- The campaign, led by Congress leaders T. K. Madhavan, K. Kelappan and K. P. Kesava Menon, was noted for the active support and participation offered by different communities and a variety of activists.
- This was the first time in Kerala that an organised effort for the fundamental rights of untouchables and other backward castes was carried out on such a large scale.
- The agitation was conceived by the Ezhava Congress leader and a follower of Sri Narayana Guru, T. K. Madhavan.
- It demanded the right of the Ezhavas and ‘untouchables’ to use roads around the Vaikom Temple.
- Mahatma Gandhi himself visited Vaikom in March 1925.
- The movement was backed by Gandhiji, ChatampiSwamikal, and Sree Narayana Guru.
- Travancore government eventually constructed new roads near the temple for the use of lower castes.
- The roads, however, kept the lower castes adequately away from the near environs of the Vaikom Temple and the temple remained closed to the lower castes.
- After the intervention of Mahatma Gandhi, the agitation was given up and a compromise reached with Regent Sethu Lakshmi Bayi who released all those arrested and opened the north, south and west public roads leading to Vaikom Mahadeva Temple to all castes.

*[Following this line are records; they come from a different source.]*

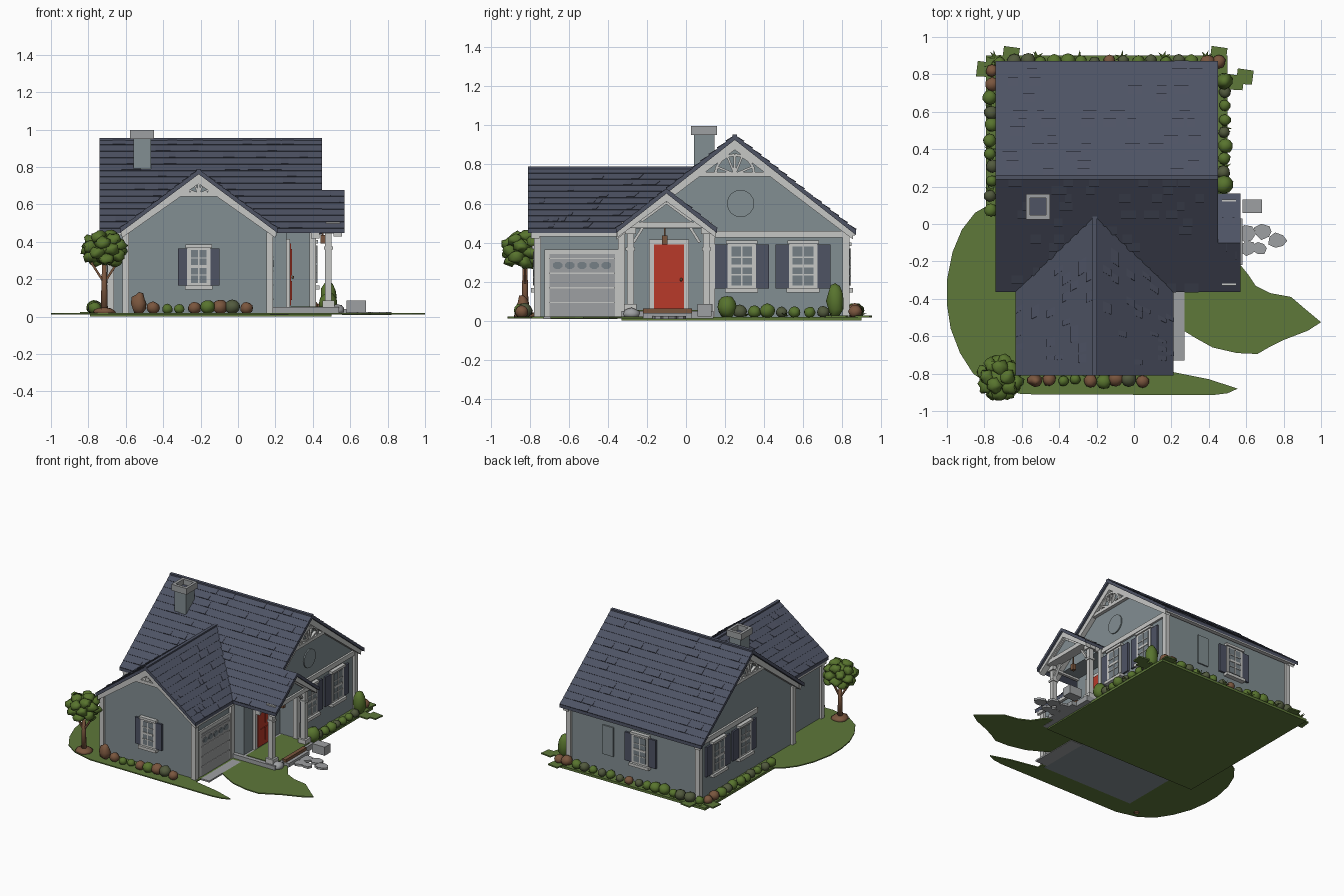
import bpy, bmesh, math, random
from mathutils import Vector

if "Cube" in bpy.data.objects:
    bpy.data.objects.remove(bpy.data.objects["Cube"])
random.seed(4)

def mat(name, r, g, b):
    m = bpy.data.materials.new(name)
    lin = [((c / 255 + 0.055) / 1.055) ** 2.4 for c in (r, g, b)]
    m.diffuse_color = (*lin, 1)
    m.use_nodes = True
    m.node_tree.nodes["Principled BSDF"].inputs["Base Color"].default_value = m.diffuse_color
    return m

ROOF = mat("slate", 78, 83, 100)
WALL = mat("wall_grey", 130, 142, 146)
TRIM = mat("white_trim", 198, 199, 197)
STONE = mat("stone", 158, 160, 162)
RED = mat("door_red", 184, 58, 42)
LAWN = mat("lawn_green", 94, 120, 58)
LEAF = mat("leaf_green", 88, 116, 46)
OLIVE = mat("muted_olive", 82, 90, 62)
BROWN = mat("brown", 122, 86, 62)
GLASS = mat("glass", 118, 128, 134)

def finish(name, bm, m, smooth=False):
    bmesh.ops.recalc_face_normals(bm, faces=bm.faces)
    me = bpy.data.meshes.new(name)
    bm.to_mesh(me)
    bm.free()
    me.materials.append(m)
    for p in me.polygons:
        p.use_smooth = smooth
    ob = bpy.data.objects.new(name, me)
    bpy.context.collection.objects.link(ob)
    return ob

# Wall frames: u runs along the wall, w points outward, z is up
def front(y): return lambda u, w, z: Vector((u, y - w, z))
def back(y): return lambda u, w, z: Vector((u, y + w, z))
def right(x): return lambda u, w, z: Vector((x + w, u, z))
def left(x): return lambda u, w, z: Vector((x - w, u, z))
def flat(u, w, z): return Vector((u, z, w))

def prism(name, m, F, pts, w0, w1):
    bm = bmesh.new()
    a = [bm.verts.new(F(u, w0, z)) for u, z in pts]
    b = [bm.verts.new(F(u, w1, z)) for u, z in pts]
    bm.faces.new(a)
    bm.faces.new(b)
    for i in range(len(pts)):
        j = (i + 1) % len(pts)
        bm.faces.new((a[i], a[j], b[j], b[i]))
    return finish(name, bm, m)

def plate(name, m, F, u0, u1, z0, z1, w0, w1):
    return prism(name, m, F, [(u0, z0), (u1, z0), (u1, z1), (u0, z1)], w0, w1)

def box(name, m, x0, x1, y0, y1, z0, z1):
    return plate(name, m, flat, x0, x1, y0, y1, z0, z1)

def bar(name, m, F, p, q, width, w0, w1):
    p, q = Vector(p), Vector(q)
    d = (q - p).normalized() * width / 2
    n = Vector((-d.y, d.x))
    return prism(name, m, F, [p - n, q - n, q + n, p + n], w0, w1)

def blob(name, m, c, r, jitter=0.12, sub=2):
    bm = bmesh.new()
    bmesh.ops.create_icosphere(bm, subdivisions=sub, radius=1)
    for v in bm.verts:
        k = 1 + random.uniform(-jitter, jitter)
        v.co = Vector([c[i] + v.co[i] * r[i] * k for i in range(3)])
        v.co.z = max(v.co.z, 0.012)
    return finish(name, bm, m, True)

# Roof slope: slab, stepped shingle courses and a few raised shingles
def slope(name, r0, r1, e0, e1, courses, tabs):
    r0, r1, e0, e1 = map(Vector, (r0, r1, e0, e1))
    n = (r1 - r0).cross(e0 - r0).normalized()
    n = n if n.z > 0 else -n
    P = lambda s, t: r0.lerp(r1, s).lerp(e0.lerp(e1, s), t)
    bm = bmesh.new()
    def solid(c, lift):
        vs = [bm.verts.new(p) for p in c] + [bm.verts.new(p + k) for p, k in zip(c, lift)]
        for f in ((0, 1, 2, 3), (4, 5, 6, 7), (0, 1, 5, 4), (1, 2, 6, 5), (2, 3, 7, 6), (3, 0, 4, 7)):
            bm.faces.new([vs[i] for i in f])
    solid([r0, r1, e1, e0], [Vector((0, 0, -0.024))] * 4)
    def shingle(s0, s1, t0, t1, h):
        solid([P(s0, t0), P(s1, t0), P(s1, t1), P(s0, t1)], [n * 0.0008] * 2 + [n * h] * 2)
    for i in range(courses):
        shingle(0, 1, i / courses, (i + 1) / courses, 0.004)
    for _ in range(tabs):
        i, s = random.randrange(courses), random.uniform(0.02, 0.9)
        shingle(s, s + random.uniform(0.03, 0.07), i / courses, (i + 1) / courses, 0.008)
    finish(name, bm, ROOF)

# Main house body, with the entry recess left open
RY, RZ, K = 0.25, 0.95, 0.785
mz = lambda y: RZ - K * abs(y - RY)
under = 0.022
prism("main_walls", WALL, right(0), [(-0.3, 0.01), (0.82, 0.01), (0.82, mz(0.82) - under),
      (RY, RZ - under), (-0.3, mz(-0.3) - under)], -0.68, 0.26)
prism("right_gable_wall", WALL, right(0), [(0.13, 0.01), (0.82, 0.01), (0.82, mz(0.82) - under),
      (RY, RZ - under), (-0.3, mz(-0.3) - under), (-0.3, 0.47), (0.13, 0.47)], 0.26, 0.40)
# Front wing body
WX, WZ, WK = -0.21, 0.785, 0.745
wz = lambda x: WZ - WK * abs(x - WX)
prism("wing_walls", WALL, front(0), [(-0.60, 0.01), (0.17, 0.01), (0.17, wz(0.17) - under),
      (WX, WZ - under), (-0.60, wz(-0.60) - under)], 0, 0.76)

# Roofs
slope("main_roof_front", (-0.74, RY, RZ), (0.45, RY, RZ), (-0.74, -0.36, mz(-0.36)), (0.45, -0.36, mz(-0.36)), 14, 45)
slope("main_roof_back", (-0.74, RY, RZ), (0.45, RY, RZ), (-0.74, 0.87, mz(0.87)), (0.45, 0.87, mz(0.87)), 14, 45)
for side, x in (("left", -0.63), ("right", 0.21)):
    slope("wing_roof_" + side, (WX, -0.81, WZ), (WX, 0.04, WZ), (x, -0.81, wz(x)), (x, -0.35, wz(x)), 10, 25)
PY = -0.10
pz = mz(PY)
slope("porch_roof_front", (0.45, PY, pz), (0.57, PY, pz), (0.45, -0.36, mz(-0.36)), (0.57, -0.36, mz(-0.36)), 6, 2)
slope("porch_roof_back", (0.38, PY, pz), (0.57, PY, pz), (0.38, 0.16, mz(-0.36)), (0.57, 0.16, mz(-0.36)), 6, 3)
box("main_ridge_cap", ROOF, -0.74, 0.45, RY - 0.012, RY + 0.012, RZ - 0.01, RZ + 0.004)
box("wing_ridge_cap", ROOF, WX - 0.012, WX + 0.012, -0.81, 0.04, WZ - 0.01, WZ + 0.004)

# Gable bargeboards with eave returns
def gable(name, F, uc, apex, k, half, deep, w0, w1):
    for s in (-1, 1):
        e = apex - k * half
        prism(name + "_bargeboard", TRIM, F, [(uc, apex - 0.02), (uc + s * half, e - 0.02),
              (uc + s * half, e - 0.02 - deep * 0.7), (uc, apex - 0.02 - deep)], w0, w1)

def fan(name, F, uc, z, r, half, w0, w1):
    plate(name + "_beam", TRIM, F, uc - half, uc + half, z - 0.012, z + 0.012, w0, w1)
    arc = [(uc + r * math.cos(a), z + r * math.sin(a)) for a in [math.pi * i / 8 for i in range(9)]]
    for p, q in zip(arc, arc[1:]):
        bar(name + "_arch", TRIM, F, p, q, 0.014, w0, w1)
    for p in arc[1:-1:2] + [arc[4]]:
        bar(name + "_spoke", TRIM, F, (uc, z), p, 0.011, w0, w1 - 0.004)

for name, F in (("right_gable", right(0.40)), ("left_gable", left(-0.68))):
    gable(name, F, RY, RZ, K, 0.605, 0.055, -0.01, 0.035)
    fan(name, F, RY, 0.75, 0.10, 0.18, 0.005, 0.03)
    plate(name + "_frieze", TRIM, F, 0.13, 0.82, 0.425, 0.46, 0, 0.015)
gable("front_gable", front(-0.76), WX, WZ, WK, 0.41, 0.055, -0.01, 0.035)
fan("front_gable", front(-0.76), WX, 0.655, 0.06, 0.10, 0.005, 0.03)
gable("porch_gable", right(0.52), PY, pz, K, 0.25, 0.045, -0.01, 0.035)
prism("porch_gable_panel", WALL, right(0.50), [(-0.31, 0.49), (0.11, 0.49), (PY, pz - under)], 0, 0.03)
plate("porch_beam", TRIM, right(0.50), -0.33, 0.13, 0.475, 0.505, -0.03, 0.045)
for s in (-1, 1):
    bar("porch_gable_molding", TRIM, right(0.53), (PY, 0.605), (PY + s * 0.13, 0.51), 0.014, -0.01, 0.012)
    bar("porch_bracket", TRIM, right(0.48), (PY + s * 0.17, 0.40), (PY + s * 0.12, 0.48), 0.014, -0.01, 0.012)
for y0, y1 in ((-0.30, -0.28), (0.09, 0.11)):
    box("porch_side_beam", TRIM, 0.26, 0.5, y0, y1, 0.455, 0.49)

# Eave gutters
box("back_gutter", TRIM, -0.72, 0.43, 0.835, 0.865, 0.435, 0.46)
box("front_gutter", TRIM, -0.72, -0.62, -0.355, -0.33, 0.435, 0.465)
for x in (-0.625, 0.185):
    box("wing_gutter", TRIM, x, x + 0.02, -0.79, -0.34, 0.43, 0.458)

# Corner boards and downspouts
for x, y, h in ((-0.60, -0.76, 0.45), (0.17, -0.76, 0.45), (0.40, 0.13, 0.46), (0.40, 0.82, 0.46),
                (-0.68, 0.82, 0.46), (-0.68, -0.30, 0.46), (0.17, -0.33, 0.45)):
    box("corner_board", TRIM, x - 0.018, x + 0.018, y - 0.018, y + 0.018, 0.015, h)

# Windows with shutters
def window(name, F, uc, z0, z1, hw, sw):
    plate(name + "_frame", TRIM, F, uc - hw, uc + hw, z0, z1, -0.01, 0.018)
    g, zm = hw - 0.02, (z0 + z1) / 2
    plate(name + "_glass", GLASS, F, uc - g, uc + g, z0 + 0.03, z1 - 0.03, 0, 0.021)
    plate(name + "_mullion", TRIM, F, uc - 0.004, uc + 0.004, z0 + 0.03, z1 - 0.03, 0, 0.025)
    for z, t in ((zm, 0.008), (zm + 0.045, 0.003), (zm - 0.045, 0.003)):
        plate(name + "_rail", TRIM, F, uc - g, uc + g, z - t, z + t, 0, 0.025)
    plate(name + "_sill", TRIM, F, uc - hw - 0.012, uc + hw + 0.012, z0 - 0.005, z0 + 0.017, 0, 0.035)
    plate(name + "_head", TRIM, F, uc - hw - 0.008, uc + hw + 0.008, z1 - 0.018, z1, 0, 0.028)
    for s in (-1, 1):
        a, b = sorted((uc + s * hw, uc + s * (hw + sw)))
        plate(name + "_shutter", ROOF, F, a, b, z0 + 0.015, z1 - 0.02, 0, 0.014)

window("front_window", front(-0.76), WX, 0.15, 0.385, 0.062, 0.05)
window("back_window", back(0.82), -0.2, 0.15, 0.40, 0.07, 0.06)
for y in (0.285, 0.60):
    window("right_window", right(0.40), y, 0.15, 0.41, 0.073, 0.068)
    window("left_window", left(-0.68), y, 0.15, 0.41, 0.073, 0.068)
plate("back_wall_panel", WALL, back(0.82), 0.03, 0.12, 0.16, 0.38, 0, 0.01)
prism("right_gable_medallion", WALL, right(0.40), [(0.28 + 0.07 * math.cos(a), 0.60 + 0.07 * math.sin(a))
      for a in [i * math.pi / 8 for i in range(16)]], 0, 0.008)

# Garage door
G = right(0.17)
plate("garage_frame", TRIM, G, -0.725, -0.34, 0.015, 0.365, 0, 0.012)
plate("garage_door", STONE, G, -0.70, -0.365, 0.015, 0.34, 0, 0.016)
for i in range(4):
    plate("garage_rail", TRIM, G, -0.70, -0.365, 0.09 + i * 0.075, 0.096 + i * 0.075, 0, 0.02)
for i in range(5):
    c = -0.658 + i * 0.0625
    prism("garage_pane", GLASS, G, [(c + 0.026 * math.cos(a), 0.283 + 0.02 * math.sin(a))
          for a in [k * math.pi / 4 + math.pi / 8 for k in range(8)]], 0, 0.021)
box("garage_apron", STONE, 0.17, 0.27, -0.73, -0.35, 0.008, 0.02)

# Entry door, porch floor, steps and columns
D = right(0.26)
plate("door_frame", TRIM, D, -0.19, 0.015, 0.05, 0.415, 0, 0.018)
plate("front_door", RED, D, -0.165, -0.01, 0.06, 0.39, 0, 0.024)
for u in (-0.145, -0.08):
    for z0, z1 in ((0.09, 0.19), (0.22, 0.36)):
        plate("door_panel", RED, D, u, u + 0.05, z0, z1, 0, 0.028)
blob("door_knob", BROWN, (0.293, -0.025, 0.21), (0.008, 0.008, 0.01), 0, 1)
box("porch_base", STONE, 0.17, 0.54, -0.33, 0.14, 0.01, 0.05)
box("porch_floor", LAWN, 0.28, 0.52, -0.30, 0.12, 0.045, 0.054)
box("porch_step", STONE, 0.53, 0.58, -0.22, 0.03, 0.01, 0.04)
box("step_tread", BROWN, 0.525, 0.555, -0.22, 0.03, 0.04, 0.062)
for y in (-0.285, 0.105):
    for h, z0, z1 in ((0.032, 0.03, 0.085), (0.018, 0.085, 0.45), (0.024, 0.36, 0.375), (0.028, 0.445, 0.48)):
        box("porch_column", TRIM, 0.483 - h, 0.483 + h, y - h, y + h, z0, z1)
box("step_block", STONE, 0.58, 0.685, 0.06, 0.13, 0.02, 0.085)
box("lantern", BROWN, 0.44, 0.466, -0.122, -0.096, 0.39, 0.435)
box("lantern_chain", BROWN, 0.450, 0.456, -0.112, -0.106, 0.43, 0.50)

# Chimney with hollow cap
box("chimney_shaft", WALL, -0.56, -0.465, 0.04, 0.145, 0.72, 0.955)
for x0, x1, y0, y1 in ((-0.577, -0.555, 0.025, 0.16), (-0.47, -0.45, 0.025, 0.16),
                       (-0.555, -0.47, 0.025, 0.047), (-0.555, -0.47, 0.138, 0.16)):
    box("chimney_cap", STONE, x0, x1, y0, y1, 0.95, 0.997)
box("chimney_flue", ROOF, -0.556, -0.469, 0.046, 0.139, 0.954, 0.958)

# Grounds
box("house_plot", LAWN, -0.79, 0.50, -0.33, 0.90, 0, 0.018)
prism("left_lawn", LAWN, flat, [(-0.78, 0.1), (-0.85, 0.06), (-0.92, -0.03), (-0.97, -0.15), (-1, -0.30), (-1, -0.43),
      (-0.98, -0.56), (-0.93, -0.69), (-0.86, -0.80), (-0.76, -0.87), (-0.6, -0.91), (0.42, -0.915), (0.5, -0.905),
      (0.555, -0.88), (0.4, -0.83), (0.2, -0.79), (0.2, -0.2), (-0.5, 0.1)], 0.012, 0.02)
prism("right_lawn", LAWN, flat, [(0.2, -0.3), (0.57, -0.22), (0.61, -0.27), (0.65, -0.33), (0.73, -0.37), (0.84, -0.39),
      (0.91, -0.45), (1, -0.525), (0.93, -0.57), (0.8, -0.62), (0.72, -0.66), (0.66, -0.695), (0.55, -0.69),
      (0.42, -0.66), (0.33, -0.61), (0.2, -0.53)], 0.012, 0.02)
for x, y, r in ((0.6, -0.05, 0.05), (0.61, -0.13, 0.045), (0.69, -0.04, 0.05), (0.67, -0.13, 0.04), (0.765, -0.09, 0.05)):
    prism("path_stone", STONE, flat, [(x + r * random.uniform(0.8, 1.1) * math.cos(i * 0.9),
          y + r * random.uniform(0.7, 1) * math.sin(i * 0.9)) for i in range(7)], 0.008, 0.024)
for x, y in ((-0.66, 0.91), (0.45, 0.91), (0.59, 0.79), (0.54, 0.76), (-0.80, 0.83)):
    prism("leaf_mat", LAWN, flat, [(x - 0.045, y - 0.04), (x + 0.04, y - 0.045), (x + 0.05, y + 0.03), (x - 0.035, y + 0.042)], 0.015, 0.025)

# Shrub beds: rows of rounded plants and spiky tufts
def tuft(x, y):
    bm = bmesh.new()
    for i in range(6):
        a = i * math.pi / 3 + random.random()
        d, s = Vector((math.cos(a), math.sin(a), 0)), Vector((-math.sin(a), math.cos(a), 0)) * 0.01
        o = Vector((x, y, 0.02))
        bm.faces.new([bm.verts.new(p) for p in (o - s, o + s, o + d * 0.04 + Vector((0, 0, 0.02)))])
    finish("grass_tuft", bm, LEAF)

def bed(p, q, n):
    for i in range(n):
        c = Vector(p).lerp(Vector(q), i / (n - 1))
        r = random.uniform(0.028, 0.042)
        m = random.choice((LEAF, LEAF, OLIVE, OLIVE, BROWN))
        blob("shrub", m, (c.x + random.uniform(-.008, .008), c.y + random.uniform(-.008, .008), 0.018 + r * 0.8), (r, r, r * 0.95), 0.07)
        if i % 3 == 0:
            tuft(c.x + (c.x - q[0]) * 0.02, c.y + 0.02)

bed((-0.45, -0.835), (0.04, -0.835), 8)
bed((-0.72, 0.87), (0.46, 0.87), 17)
bed((-0.765, 0.82), (-0.765, 0.08), 11)
bed((0.485, 0.28), (0.485, 0.70), 7)
blob("round_shrub", LEAF, (0.48, 0.21, 0.07), (0.05, 0.05, 0.058), 0.07)
blob("cone_shrub", LEAF, (0.485, 0.765, 0.10), (0.045, 0.045, 0.09), 0.08)
blob("gray_rock", STONE, (0.53, -0.28, 0.035), (0.04, 0.045, 0.03), 0.08)
blob("rust_shrub", BROWN, (-0.53, -0.835, 0.07), (0.04, 0.035, 0.06), 0.15)

# Tree
bm = bmesh.new()
bmesh.ops.create_cone(bm, segments=8, radius1=0.02, radius2=0.011, depth=0.30, cap_ends=True)
bmesh.ops.translate(bm, vec=(-0.715, -0.825, 0.16), verts=bm.verts)
finish("tree_trunk", bm, BROWN, True)
for s in (-1, 1):
    bar("tree_branch", BROWN, front(-0.825), (-0.715, 0.18), (-0.715 + s * 0.07, 0.29), 0.012, -0.006, 0.006)
blob("tree_mound", BROWN, (-0.715, -0.825, 0.025), (0.06, 0.06, 0.025), 0.1)
blob("tree_crown", LEAF, (-0.715, -0.825, 0.36), (0.085, 0.085, 0.08), 0.15)
for i in range(22):
    a, h = i * 2.4, -0.8 + 1.7 * i / 21
    k = 0.088 * math.sqrt(max(0.1, 1 - h * h))
    blob("tree_leaves", LEAF, (-0.715 + k * math.cos(a), -0.825 + k * math.sin(a), 0.36 + h * 0.08), (0.04, 0.04, 0.032), 0.28)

- Only in 1936, after the Temple Entry Proclamation, was access to the eastern road and entry into the temple allowed to the lower castes.